The preamble/background that follows is identical to previous entries, so those familiar can skip to the next section. For each grouping, players are displayed on a chart according to both major league upside and experience level (an approximate proxy for risk). This is not an exact science, so take the positioning with a grain of salt, but it looks something like this:

position template 2

Keep in mind that “reasonable upside” is not the same as likely or base case projection, and most players at the lower levels won’t come anywhere close it. Basically, if the player’s development goes well, this is what he could become. And conversely, it’s not an absolute ceiling either and there is potential for upside surprise. Kevin Pillar would be a prime example.

For the purposes of this exercise, I’m including not only players with rookie eligibility, but also younger internally developed players contributing or established at the major league level with multiple control years remaining to give a better sense of the total organizational depth. As a general rule, I’ve kept players included last year for comparative purposes.

Middle Infielders

2018 MIF

The headliner remains Bo Bichette, who has been more solid than standout in 2018, and has scuffled for the first time in his professional career. Nonetheless, that a 20 year old is holding his own in AA is a good sign. Cavan Biggio has increased his ceiling significantly with his offensive breakout in 2018, already in the double digits in home runs. What looked like a potential utility type player, maybe he can hit his way into being an offence-first regular.

The next group would be players now with some big league experience. Richard Urena remains very young, but has stagnated over the last year. It’s possible there’s still a regular there, but more realistically might be a backup. Likewise, we’ve seen Lourdes Gurriel Jr get some big league time, and defensively he looked really good, but the bat is way behind for now ad he may be more a utility type. Tim Lopes is off to a hot start in AAA, but BABIP fuelled, and is more role type player.

Then we’ve got the 2018 draftees, Logan Warmoth and Kevin Smith. Going into last spring, Smith was seen as the potential late first rounder whereas Warmoth was more of a 50-100 overall guy, but diverging performance flip-flopped them. Now that might have happened again, as Smith tears the cover off the ball in low-A and Warmoth struggles in high-A. Smith actually has the higher ceiling, but has also been a riskier player with swing-and-miss issues.
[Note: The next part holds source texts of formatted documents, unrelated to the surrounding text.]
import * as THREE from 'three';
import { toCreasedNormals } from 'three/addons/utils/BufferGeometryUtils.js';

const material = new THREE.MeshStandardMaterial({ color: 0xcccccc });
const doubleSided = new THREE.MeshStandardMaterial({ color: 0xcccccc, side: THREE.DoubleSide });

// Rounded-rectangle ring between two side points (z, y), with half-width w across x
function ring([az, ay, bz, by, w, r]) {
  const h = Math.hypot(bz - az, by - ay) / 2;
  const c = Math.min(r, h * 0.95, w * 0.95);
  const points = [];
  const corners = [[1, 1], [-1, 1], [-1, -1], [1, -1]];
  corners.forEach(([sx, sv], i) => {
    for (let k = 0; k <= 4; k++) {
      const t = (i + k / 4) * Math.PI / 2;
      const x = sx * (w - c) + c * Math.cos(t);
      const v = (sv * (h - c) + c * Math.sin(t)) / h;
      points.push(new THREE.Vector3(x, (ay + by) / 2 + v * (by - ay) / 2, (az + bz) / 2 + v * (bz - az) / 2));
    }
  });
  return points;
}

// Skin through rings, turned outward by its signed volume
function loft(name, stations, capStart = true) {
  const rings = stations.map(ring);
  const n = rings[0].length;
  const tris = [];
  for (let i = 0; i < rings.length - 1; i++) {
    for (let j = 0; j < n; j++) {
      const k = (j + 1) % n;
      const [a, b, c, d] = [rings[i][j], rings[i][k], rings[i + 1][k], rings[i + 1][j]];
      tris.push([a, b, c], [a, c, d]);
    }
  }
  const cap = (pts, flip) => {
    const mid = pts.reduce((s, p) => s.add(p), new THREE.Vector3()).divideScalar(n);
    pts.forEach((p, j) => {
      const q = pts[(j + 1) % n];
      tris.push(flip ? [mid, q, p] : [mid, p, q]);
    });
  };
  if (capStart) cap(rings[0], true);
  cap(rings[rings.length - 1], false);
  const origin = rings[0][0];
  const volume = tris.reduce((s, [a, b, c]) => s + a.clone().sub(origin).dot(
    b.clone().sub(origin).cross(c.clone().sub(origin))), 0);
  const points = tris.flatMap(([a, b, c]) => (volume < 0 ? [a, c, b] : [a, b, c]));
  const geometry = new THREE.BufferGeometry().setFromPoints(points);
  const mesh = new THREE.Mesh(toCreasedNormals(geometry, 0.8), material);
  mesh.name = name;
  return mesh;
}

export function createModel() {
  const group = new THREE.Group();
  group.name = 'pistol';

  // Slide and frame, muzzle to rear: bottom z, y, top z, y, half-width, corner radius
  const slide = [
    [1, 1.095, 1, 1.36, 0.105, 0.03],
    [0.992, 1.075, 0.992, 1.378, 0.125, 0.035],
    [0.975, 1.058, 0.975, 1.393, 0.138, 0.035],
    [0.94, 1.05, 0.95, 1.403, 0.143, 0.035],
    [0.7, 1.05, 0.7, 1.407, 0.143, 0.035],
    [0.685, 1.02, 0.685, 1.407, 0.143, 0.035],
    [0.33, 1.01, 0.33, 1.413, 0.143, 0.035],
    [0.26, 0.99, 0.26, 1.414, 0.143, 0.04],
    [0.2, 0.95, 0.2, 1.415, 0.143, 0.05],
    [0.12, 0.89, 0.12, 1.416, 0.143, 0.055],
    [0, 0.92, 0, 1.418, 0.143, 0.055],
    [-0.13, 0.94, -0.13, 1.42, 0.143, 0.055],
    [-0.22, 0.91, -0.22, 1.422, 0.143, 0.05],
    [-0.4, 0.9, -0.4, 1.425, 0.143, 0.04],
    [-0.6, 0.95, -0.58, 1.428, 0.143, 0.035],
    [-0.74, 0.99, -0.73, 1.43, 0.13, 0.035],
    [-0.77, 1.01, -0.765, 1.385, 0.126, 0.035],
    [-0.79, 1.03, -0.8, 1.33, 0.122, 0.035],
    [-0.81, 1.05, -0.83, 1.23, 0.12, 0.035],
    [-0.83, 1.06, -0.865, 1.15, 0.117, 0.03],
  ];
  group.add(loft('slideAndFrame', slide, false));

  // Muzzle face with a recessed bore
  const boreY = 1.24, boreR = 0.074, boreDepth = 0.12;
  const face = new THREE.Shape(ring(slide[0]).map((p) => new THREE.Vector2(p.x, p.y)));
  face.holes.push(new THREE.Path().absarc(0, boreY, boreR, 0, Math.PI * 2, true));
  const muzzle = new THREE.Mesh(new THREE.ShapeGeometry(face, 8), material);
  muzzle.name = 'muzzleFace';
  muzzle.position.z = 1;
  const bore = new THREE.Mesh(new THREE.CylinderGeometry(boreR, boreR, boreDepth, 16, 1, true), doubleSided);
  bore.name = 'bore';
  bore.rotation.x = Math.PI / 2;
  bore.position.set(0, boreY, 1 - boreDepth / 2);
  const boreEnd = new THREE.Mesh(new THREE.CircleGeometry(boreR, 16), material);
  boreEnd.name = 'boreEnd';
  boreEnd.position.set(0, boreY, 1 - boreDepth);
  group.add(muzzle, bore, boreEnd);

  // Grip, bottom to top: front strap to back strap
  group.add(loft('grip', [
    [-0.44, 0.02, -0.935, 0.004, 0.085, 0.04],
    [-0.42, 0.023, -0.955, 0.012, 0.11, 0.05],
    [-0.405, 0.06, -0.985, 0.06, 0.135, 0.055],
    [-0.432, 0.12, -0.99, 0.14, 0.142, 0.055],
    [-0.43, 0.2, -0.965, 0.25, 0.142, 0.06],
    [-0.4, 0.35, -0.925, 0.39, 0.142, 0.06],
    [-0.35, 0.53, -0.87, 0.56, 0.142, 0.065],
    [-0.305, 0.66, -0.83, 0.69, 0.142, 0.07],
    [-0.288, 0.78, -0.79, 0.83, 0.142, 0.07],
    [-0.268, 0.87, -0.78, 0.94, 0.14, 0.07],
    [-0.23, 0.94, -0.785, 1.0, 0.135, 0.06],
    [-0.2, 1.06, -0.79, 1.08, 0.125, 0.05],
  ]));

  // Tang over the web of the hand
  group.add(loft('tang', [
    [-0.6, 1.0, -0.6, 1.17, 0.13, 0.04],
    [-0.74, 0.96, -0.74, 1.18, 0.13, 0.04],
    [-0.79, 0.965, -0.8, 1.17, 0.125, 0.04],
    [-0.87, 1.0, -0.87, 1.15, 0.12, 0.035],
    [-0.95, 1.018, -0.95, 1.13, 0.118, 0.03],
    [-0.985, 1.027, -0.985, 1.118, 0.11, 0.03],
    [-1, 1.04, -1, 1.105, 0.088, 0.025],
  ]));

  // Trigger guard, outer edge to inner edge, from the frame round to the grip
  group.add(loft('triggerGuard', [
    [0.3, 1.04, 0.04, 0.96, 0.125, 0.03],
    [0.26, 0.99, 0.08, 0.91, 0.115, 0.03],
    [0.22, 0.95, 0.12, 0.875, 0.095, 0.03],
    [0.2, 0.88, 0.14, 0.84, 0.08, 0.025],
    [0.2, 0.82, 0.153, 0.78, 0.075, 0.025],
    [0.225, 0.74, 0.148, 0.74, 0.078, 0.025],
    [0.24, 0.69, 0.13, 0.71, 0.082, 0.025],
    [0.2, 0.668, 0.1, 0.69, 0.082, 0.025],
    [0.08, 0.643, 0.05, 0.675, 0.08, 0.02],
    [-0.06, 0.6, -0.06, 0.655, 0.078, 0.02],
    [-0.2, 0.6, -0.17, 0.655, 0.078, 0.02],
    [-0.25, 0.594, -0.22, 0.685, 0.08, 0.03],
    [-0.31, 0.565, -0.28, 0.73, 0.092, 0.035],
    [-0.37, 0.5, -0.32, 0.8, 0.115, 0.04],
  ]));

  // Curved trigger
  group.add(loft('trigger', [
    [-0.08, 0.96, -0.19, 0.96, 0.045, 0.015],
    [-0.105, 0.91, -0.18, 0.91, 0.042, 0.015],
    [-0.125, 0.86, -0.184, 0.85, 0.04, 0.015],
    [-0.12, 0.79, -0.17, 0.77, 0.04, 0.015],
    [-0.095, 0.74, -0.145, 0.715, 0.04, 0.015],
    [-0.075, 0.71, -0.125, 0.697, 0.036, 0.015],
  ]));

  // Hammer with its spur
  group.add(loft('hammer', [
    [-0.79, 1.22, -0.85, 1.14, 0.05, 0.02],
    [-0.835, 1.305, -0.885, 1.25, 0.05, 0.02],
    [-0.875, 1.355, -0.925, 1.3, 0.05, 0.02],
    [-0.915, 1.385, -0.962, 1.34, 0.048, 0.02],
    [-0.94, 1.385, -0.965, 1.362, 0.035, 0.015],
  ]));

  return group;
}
The final grouping to talk about is the international signees. Kevin Vicuna, similar to Lopes above, had a strong start but mostly an elevated BABIP. There’s little beyond that, but he’s still just 20. Big dollar signee Yelstin Gudino hasn’t produced, and Sterling Guzman needs health. Leonardo Jimenez was one of the headliners of the 2017 IFA class, and has some buzz, but is purely a lottery ticket right now.

Corner Infielders
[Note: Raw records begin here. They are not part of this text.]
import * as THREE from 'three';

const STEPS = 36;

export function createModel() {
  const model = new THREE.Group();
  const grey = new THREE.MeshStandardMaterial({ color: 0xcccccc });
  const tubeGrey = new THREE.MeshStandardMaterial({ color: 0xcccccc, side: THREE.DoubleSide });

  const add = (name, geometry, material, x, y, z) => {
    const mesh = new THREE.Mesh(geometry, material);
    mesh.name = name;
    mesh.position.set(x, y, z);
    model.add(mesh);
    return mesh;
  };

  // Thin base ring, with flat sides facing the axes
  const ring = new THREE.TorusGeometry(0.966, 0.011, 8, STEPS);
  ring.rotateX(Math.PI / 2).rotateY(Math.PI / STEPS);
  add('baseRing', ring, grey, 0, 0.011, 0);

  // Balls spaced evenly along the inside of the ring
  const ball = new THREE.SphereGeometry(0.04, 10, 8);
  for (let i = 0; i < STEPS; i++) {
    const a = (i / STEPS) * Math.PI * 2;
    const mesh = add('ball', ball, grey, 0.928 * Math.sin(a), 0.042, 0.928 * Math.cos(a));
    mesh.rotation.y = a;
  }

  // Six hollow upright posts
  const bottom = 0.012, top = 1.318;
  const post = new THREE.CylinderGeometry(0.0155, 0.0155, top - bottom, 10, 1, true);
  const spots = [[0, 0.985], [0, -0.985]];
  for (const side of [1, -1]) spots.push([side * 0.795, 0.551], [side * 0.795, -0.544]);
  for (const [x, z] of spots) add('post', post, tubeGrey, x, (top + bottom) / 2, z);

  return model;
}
This is typically one of the lesser impressive charts, since players who end up at being MLB regulars here tend to end up here from from higher spots on the defensive spectrum as prospects.

That said, do you know what’s really fun? When a prospect moves up the ladder, and his reasonable potential increases. The cherry on top being that it was already from a lofty ceiling. That’s what Vladimir Guerrero Jr has done over the last year, now potentially a generational bat/player.

After him, there’s a canyon sized dropoff. Rowdy Tellez is off to a slow start at AAA after a year to forget last year; the one caveat being that he’s started slow before. Max Pentecost is here because if he can’t be a full-time catcher, first base/DH is the likely alternative. The problem being that he’s not hitting in AA.

Kacy Clemens is off to a really strong start to his professional career, now rightfully moved quickly to high-A as he turns 24 this summer. Davis Schneider, another 2017 draftee but out of high school, is a guy to keep a eye on.

Removed from last year: Ryan McBroom and Jon Berti (traded); Shane Opitz and Christian Lopez (FAs); Deiferson Barreto (released); Mitch Nay (Rule 5); Emilio Guerrero and JC Cardenas (lack of prodution); Carl Wise (retired)